» **Exercise**
Below are entries with pictures in them. Output exactly the lines starting at the line with "corner = bm.verts.new((-.43, -.065, 1.955))" and ending at the line with "if t <= t1 +", both included, but not the pictures.

» **Dataset content**
<<<<
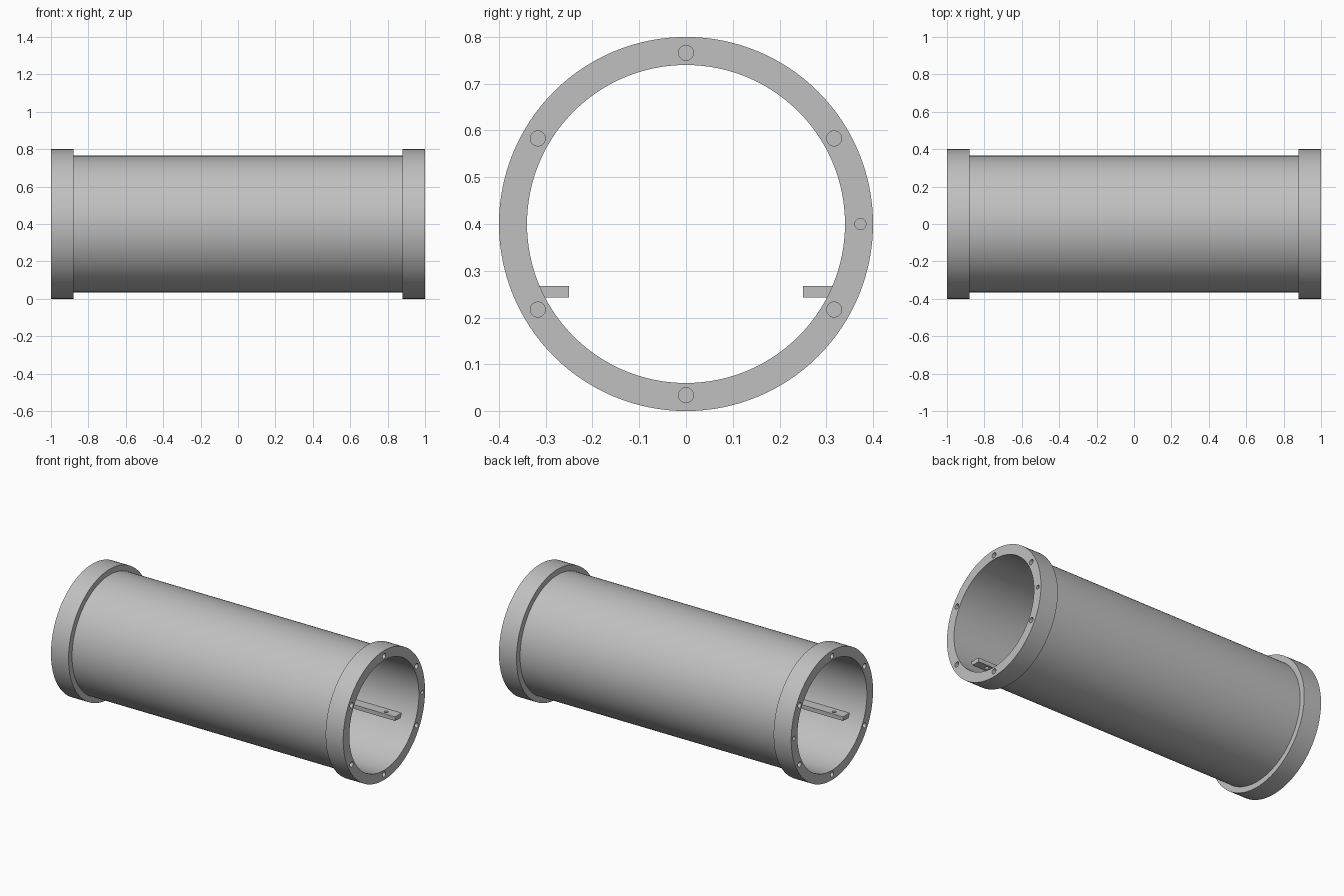
import bpy, bmesh, math
from mathutils import Matrix, Vector

cube = bpy.data.objects.get("Cube")
if cube:
    bpy.data.objects.remove(cube, do_unlink=True)

AXIS_Z = 0.4
BORE, TUBE, FLANGE = 0.34, 0.365, 0.4
SEGMENTS = 128

grey = bpy.data.materials.new("plain grey")
grey.use_nodes = True
colour = (0.53, 0.53, 0.53, 1)
grey.diffuse_color = colour
grey.node_tree.nodes["Principled BSDF"].inputs["Base Color"].default_value = colour


def make_object(name, bm):
    bmesh.ops.recalc_face_normals(bm, faces=bm.faces)
    mesh = bpy.data.meshes.new(name)
    bm.to_mesh(mesh)
    bm.free()
    obj = bpy.data.objects.new(name, mesh)
    mesh.materials.append(grey)
    bpy.context.collection.objects.link(obj)
    return obj


def add_rod(bm, centre, radius, length, axis):
    turn = Vector((0, 0, 1)).rotation_difference(Vector(axis)).to_matrix().to_4x4()
    bmesh.ops.create_cone(bm, cap_ends=True, segments=32, radius1=radius, radius2=radius,
                          depth=length, matrix=Matrix.Translation(centre) @ turn)


def cut(obj, bm):
    """Subtract the rods in bm from obj, then shade it smooth with sharp edges."""
    cutter = make_object("hole_cutter", bm)
    cutter.hide_render = True
    mod = obj.modifiers.new("holes", "BOOLEAN")
    mod.operation, mod.solver, mod.object = "DIFFERENCE", "EXACT", cutter
    bpy.ops.object.select_all(action="DESELECT")
    bpy.context.view_layer.objects.active = obj
    obj.select_set(True)
    bpy.ops.object.modifier_apply(modifier=mod.name)
    bpy.data.objects.remove(cutter, do_unlink=True)
    bpy.ops.object.shade_smooth_by_angle(angle=math.radians(30))


# Tube with a flange at each end, turned from one closed profile (x, radius)
profile = [(-1, BORE), (-1, FLANGE), (-0.88, FLANGE), (-0.88, TUBE),
           (0.88, TUBE), (0.88, FLANGE), (1, FLANGE), (1, BORE)]
bm = bmesh.new()
rings = []
for i in range(SEGMENTS):
    a = math.tau * i / SEGMENTS
    rings.append([bm.verts.new((x, r * math.cos(a), AXIS_Z + r * math.sin(a))) for x, r in profile])
for i, ring in enumerate(rings):
    following = rings[(i + 1) % SEGMENTS]
    for j in range(len(profile)):
        k = (j + 1) % len(profile)
        bm.faces.new((ring[j], ring[k], following[k], following[j]))
tube = make_object("flanged_tube", bm)

# Six blind bolt holes and one smaller pin hole in each flange face
bm = bmesh.new()
for end in (-1, 1):
    for i in range(6):
        a = math.radians(30 + 60 * i)
        add_rod(bm, (end, 0.366 * math.cos(a), AXIS_Z + 0.366 * math.sin(a)), 0.016, 0.16, (1, 0, 0))
    add_rod(bm, (end, 0.373, AXIS_Z), 0.012, 0.16, (1, 0, 0))
cut(tube, bm)

# Inner rails with a screw hole near each end
for name, side in (("left_rail", 1), ("right_rail", -1)):
    bm = bmesh.new()
    bmesh.ops.create_cube(bm, size=1, matrix=Matrix.Translation((0, side * 0.283, 0.255))
                          @ Matrix.Diagonal((1.8, 0.066, 0.025, 1)))
    rail = make_object(name, bm)
    bm = bmesh.new()
    for end in (-1, 1):
        add_rod(bm, (end * 0.82, side * 0.277, 0.255), 0.012, 0.1, (0, 0, 1))
    cut(rail, bm)
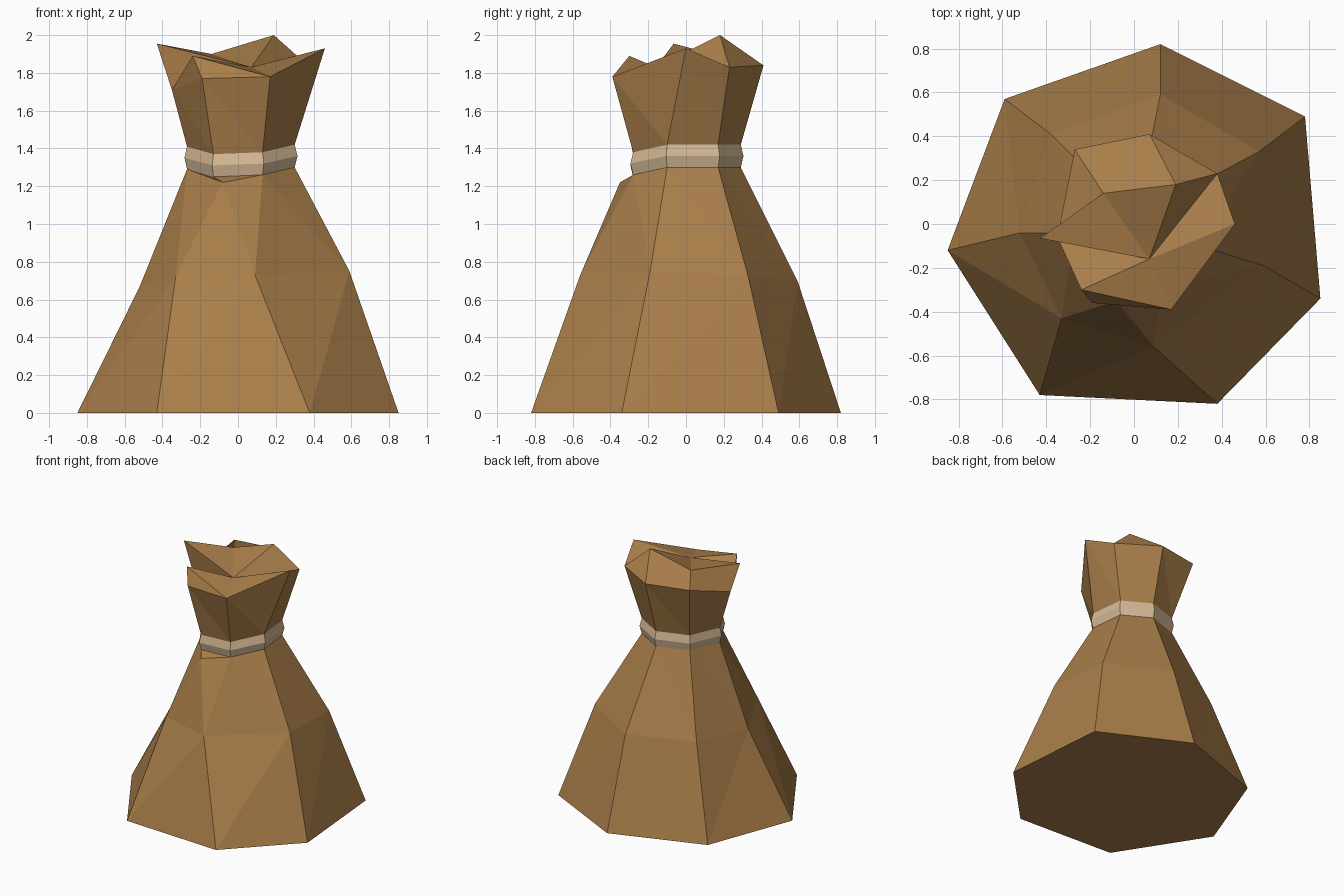
import bpy
import bmesh
from mathutils import Vector

default_cube = bpy.data.objects.get("Cube")
if default_cube:
    bpy.data.objects.remove(default_cube, do_unlink=True)

SIDES = 7


def make_material(name, colour):
    material = bpy.data.materials.new(name)
    material.use_nodes = True
    material.diffuse_color = colour
    shader = next(n for n in material.node_tree.nodes if n.type == "BSDF_PRINCIPLED")
    shader.inputs["Base Color"].default_value = colour
    shader.inputs["Roughness"].default_value = 0.9
    return material


def add_ring(bm, points):
    return [bm.verts.new(point) for point in points]


def bridge(bm, lower, upper, rising=None):
    """Join two rings with quads, or with triangles split along one diagonal."""
    for i in range(SIDES):
        j = (i + 1) % SIDES
        a, b, c, d = lower[i], lower[j], upper[j], upper[i]
        if rising is None:
            bm.faces.new((a, b, c, d))
        elif rising:
            bm.faces.new((a, b, c))
            bm.faces.new((a, c, d))
        else:
            bm.faces.new((a, b, d))
            bm.faces.new((b, c, d))


def finish(bm, name, material):
    mesh = bpy.data.meshes.new(name)
    bm.normal_update()
    bm.to_mesh(mesh)
    bm.free()
    mesh.materials.append(material)
    part = bpy.data.objects.new(name, mesh)
    bpy.context.collection.objects.link(part)
    return part


burlap = make_material("burlap brown", (0.40, 0.21, 0.068, 1))
rope = make_material("pale rope", (0.66, 0.48, 0.30, 1))

# Uneven seven-sided rings, anticlockwise from the front left corner
base = [(.38, -.82, 0), (.85, -.34, 0), (.78, .49, 0), (.12, .82, 0),
        (-.59, .57, 0), (-.85, -.12, 0), (-.43, -.78, 0)]
waist = [(.09, -.56, .73), (.59, -.19, .75), (.57, .33, .72), (.12, .59, .7),
         (-.38, .41, .7), (-.52, -.04, .67), (-.33, -.43, .72)]
neck = [Vector(p) for p in (
    (.13, -.28, 1.26), (.3, -.1, 1.3), (.27, .17, 1.3), (.06, .29, 1.3),
    (-.18, .21, 1.3), (-.27, -.04, 1.29), (-.13, -.28, 1.25))]
rim = [(.17, -.39, 1.78), (.46, 0, 1.93), (.38, .23, 1.83), (.07, .41, 1.84),
       (-.27, .34, 1.85), (-.35, -.06, 1.71), (-.19, -.36, 1.77)]
fold_point = (-.08, -.35, 1.22)

belt_height = Vector((0, 0, .12))
neck_top = [p + belt_height for p in neck]

# Flared sack body, with a small cloth fold hanging out under the belt
bm = bmesh.new()
bottom = add_ring(bm, base)
middle = add_ring(bm, waist)
gathered = add_ring(bm, neck)
fold = bm.verts.new(fold_point)
bm.faces.new(bottom[::-1])
bridge(bm, bottom, middle, rising=True)
bridge(bm, middle, gathered[:-1] + [fold], rising=False)
bm.faces.new((gathered[-2], fold, gathered[-1]))
bm.faces.new((fold, gathered[0], gathered[-1]))
finish(bm, "sack_body", burlap)

# Rope belt with a ridge around its middle
bm = bmesh.new()
ridge = [Vector((p.x * 1.05, p.y * 1.05, p.z)) + belt_height / 2 for p in neck]
rings = [add_ring(bm, points) for points in (neck, ridge, neck_top)]
for lower, upper in zip(rings, rings[1:]):
    bridge(bm, lower, upper)
finish(bm, "rope_belt", rope)

# Crumpled mouth: flared cloth closed by folded flaps
bm = bmesh.new()
throat = add_ring(bm, neck_top)
edge = add_ring(bm, rim)
bridge(bm, throat, edge, rising=False)
front_left, left, back_left, back, back_right, right, front_right = edge
peak = bm.verts.new((.19, .18, 2))
crease = bm.verts.new((-.14, .14, 1.9))
centre = bm.verts.new((.07, -.16, 1.83))
corner = bm.verts.new((-.43, -.065, 1.955))
front_tip = bm.verts.new((-.24, -.3, 1.89))
flaps = [
    (back, back_right, crease, peak),
    (back_left, back, peak),
    (back_left, peak, centre),
    (left, back_left, centre),
    (peak, crease, centre),
    (crease, corner, centre),
    (back_right, right, corner, crease),
    (right, centre, corner),
    (right, front_tip, centre),
    (right, front_right, front_tip),
    (front_right, front_left, front_tip),
    (front_left, centre, front_tip),
    (front_left, left, centre),
]
for flap in flaps:
    bm.faces.new(flap)
finish(bm, "sack_mouth", burlap)
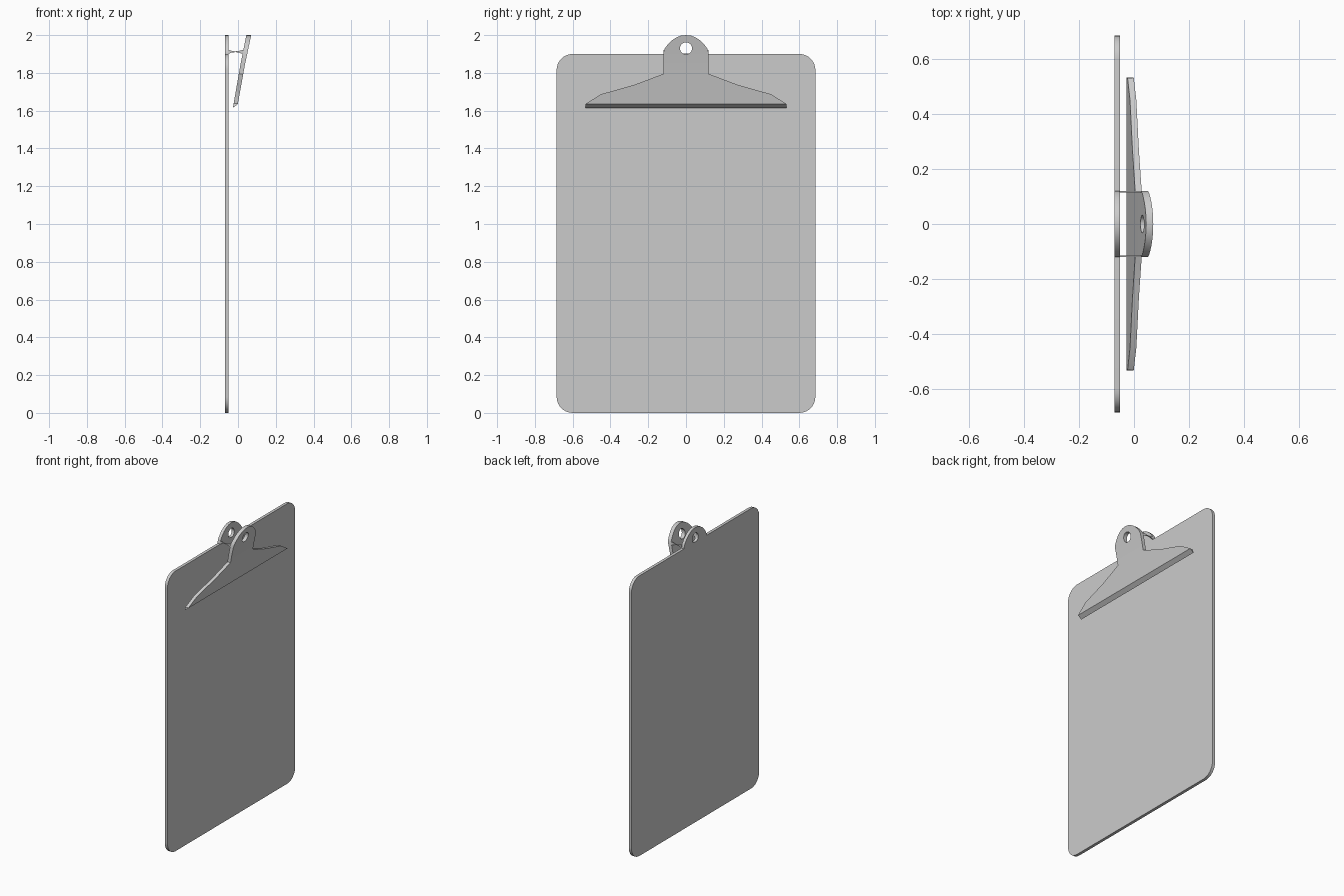
import bpy, bmesh
from math import sin, cos, pi, radians

if "Cube" in bpy.data.objects:
    bpy.data.objects.remove(bpy.data.objects["Cube"])


def interp(pts, t):
    """Piecewise linear x for a height t."""
    for (t0, x0), (t1, x1) in zip(pts, pts[1:]):
        if t <= t1 + 1e-6:
            return x0 + (x1 - x0) * (t - t0) / (t1 - t0)
    return pts[-1][1]


def make_plate(name, loops, back, front, bend=None, chamfer=None):
    """Fill (y, z) loops (outline first, then holes) and thicken from back(z) to front(z)."""
    bm = bmesh.new()
    for loop in loops:
        vs = [bm.verts.new((0, y, z)) for y, z in loop]
        for a, b in zip(vs, vs[1:] + vs[:1]):
            bm.edges.new((a, b))
    bmesh.ops.triangle_fill(bm, edges=bm.edges[:], use_beauty=True, normal=(1, 0, 0))
    if bend:
        bmesh.ops.bisect_plane(bm, geom=bm.verts[:] + bm.edges[:] + bm.faces[:],
                               plane_co=(0, 0, bend), plane_no=(0, 0, 1))
    res = bmesh.ops.extrude_face_region(bm, geom=bm.faces[:], use_keep_orig=True)
    top = {g for g in res["geom"] if isinstance(g, bmesh.types.BMVert)}
    for v in bm.verts:
        if v in top:
            if chamfer:
                v.co.z = max(v.co.z, chamfer)
            v.co.x = front(v.co.z)
        else:
            v.co.x = back(v.co.z)
    bmesh.ops.recalc_face_normals(bm, faces=bm.faces[:])
    me = bpy.data.meshes.new(name)
    bm.to_mesh(me)
    bm.free()
    ob = bpy.data.objects.new(name, me)
    bpy.context.collection.objects.link(ob)
    bpy.ops.object.select_all(action='DESELECT')
    ob.select_set(True)
    bpy.context.view_layer.objects.active = ob
    bpy.ops.object.shade_smooth_by_angle(angle=radians(30))
    return ob


def arc(cy, cz, r, a0, a1, n):
    return [(cy + r * cos(a0 + (a1 - a0) * i / n), cz + r * sin(a0 + (a1 - a0) * i / n))
            for i in range(n + 1)]


def mirrored(half):
    """Half outline ending on the centre line, completed on the other side."""
    return half + [(-y, z) for y, z in reversed(half) if y > 1e-6]


BACK, FRONT = -0.07, -0.05
hole = arc(0, 1.93, 0.032, 0, 2 * pi, 24)[:-1]
arch = [(0.12, 1.908), (0.112, 1.93), (0.095, 1.952), (0.075, 1.972),
        (0.052, 1.987), (0.027, 1.997), (0, 2.0)]

# Board with rounded corners
W, H, R = 0.685, 1.9, 0.085
outline = []
for cy, cz, q in ((W - R, R, -1), (W - R, H - R, 0), (R - W, H - R, 1), (R - W, R, 2)):
    outline += arc(cy, cz, R, q * pi / 2, (q + 1) * pi / 2, 8)
make_plate("board", [outline], lambda z: BACK, lambda z: FRONT)

# Rear hanging tab above the board
make_plate("rear_tab", [mirrored([(0.12, 1.9)] + arch), hole], lambda z: BACK, lambda z: FRONT)

# Tilted clip lever with wide jaw, slight bend and chamfered lower lip
inner = [(1.615, -0.027), (1.845, 0.013), (2.0, 0.044)]
outer = [(1.635, -0.001), (1.845, 0.037), (2.0, 0.07)]
jaw = [(0.532, 1.615), (0.53, 1.637), (0.45, 1.687), (0.27, 1.738), (0.12, 1.795)]
make_plate("clip_lever", [mirrored(jaw + arch), hole],
           lambda z: interp(inner, z), lambda z: interp(outer, z), 1.845, 1.635)

# Pinched side hinges joining the rear tab and the lever
upper = [(-0.052, 1.922), (-0.035, 1.917), (-0.014, 1.914), (0.007, 1.917), (0.028, 1.922)]
lower = [(0.024, 1.9), (0.007, 1.907), (-0.014, 1.91), (-0.035, 1.907), (-0.052, 1.9)]
for side, label in ((-1, "right"), (1, "left")):
    bm = bmesh.new()
    rings = [[bm.verts.new((x, side * y, z)) for x, z in upper + lower] for y in (0.114, 0.12)]
    n = len(upper)
    for r in rings:
        for i in range(n - 1):
            bm.faces.new((r[i], r[i + 1], r[2 * n - 2 - i], r[2 * n - 1 - i]))
    for i in range(2 * n):
        j = (i + 1) % (2 * n)
        bm.faces.new((rings[0][i], rings[0][j], rings[1][j], rings[1][i]))
    bmesh.ops.recalc_face_normals(bm, faces=bm.faces[:])
    me = bpy.data.meshes.new("hinge_" + label)
    bm.to_mesh(me)
    bm.free()
    bpy.context.collection.objects.link(bpy.data.objects.new("hinge_" + label, me))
>>>>
» **Exercise solution**
corner = bm.verts.new((-.43, -.065, 1.955))
front_tip = bm.verts.new((-.24, -.3, 1.89))
flaps = [
    (back, back_right, crease, peak),
    (back_left, back, peak),
    (back_left, peak, centre),
    (left, back_left, centre),
    (peak, crease, centre),
    (crease, corner, centre),
    (back_right, right, corner, crease),
    (right, centre, corner),
    (right, front_tip, centre),
    (right, front_right, front_tip),
    (front_right, front_left, front_tip),
    (front_left, centre, front_tip),
    (front_left, left, centre),
]
for flap in flaps:
    bm.faces.new(flap)
finish(bm, "sack_mouth", burlap)
import bpy, bmesh
from math import sin, cos, pi, radians

if "Cube" in bpy.data.objects:
    bpy.data.objects.remove(bpy.data.objects["Cube"])


def interp(pts, t):
    """Piecewise linear x for a height t."""
    for (t0, x0), (t1, x1) in zip(pts, pts[1:]):
        if t <= t1 + 1e-6:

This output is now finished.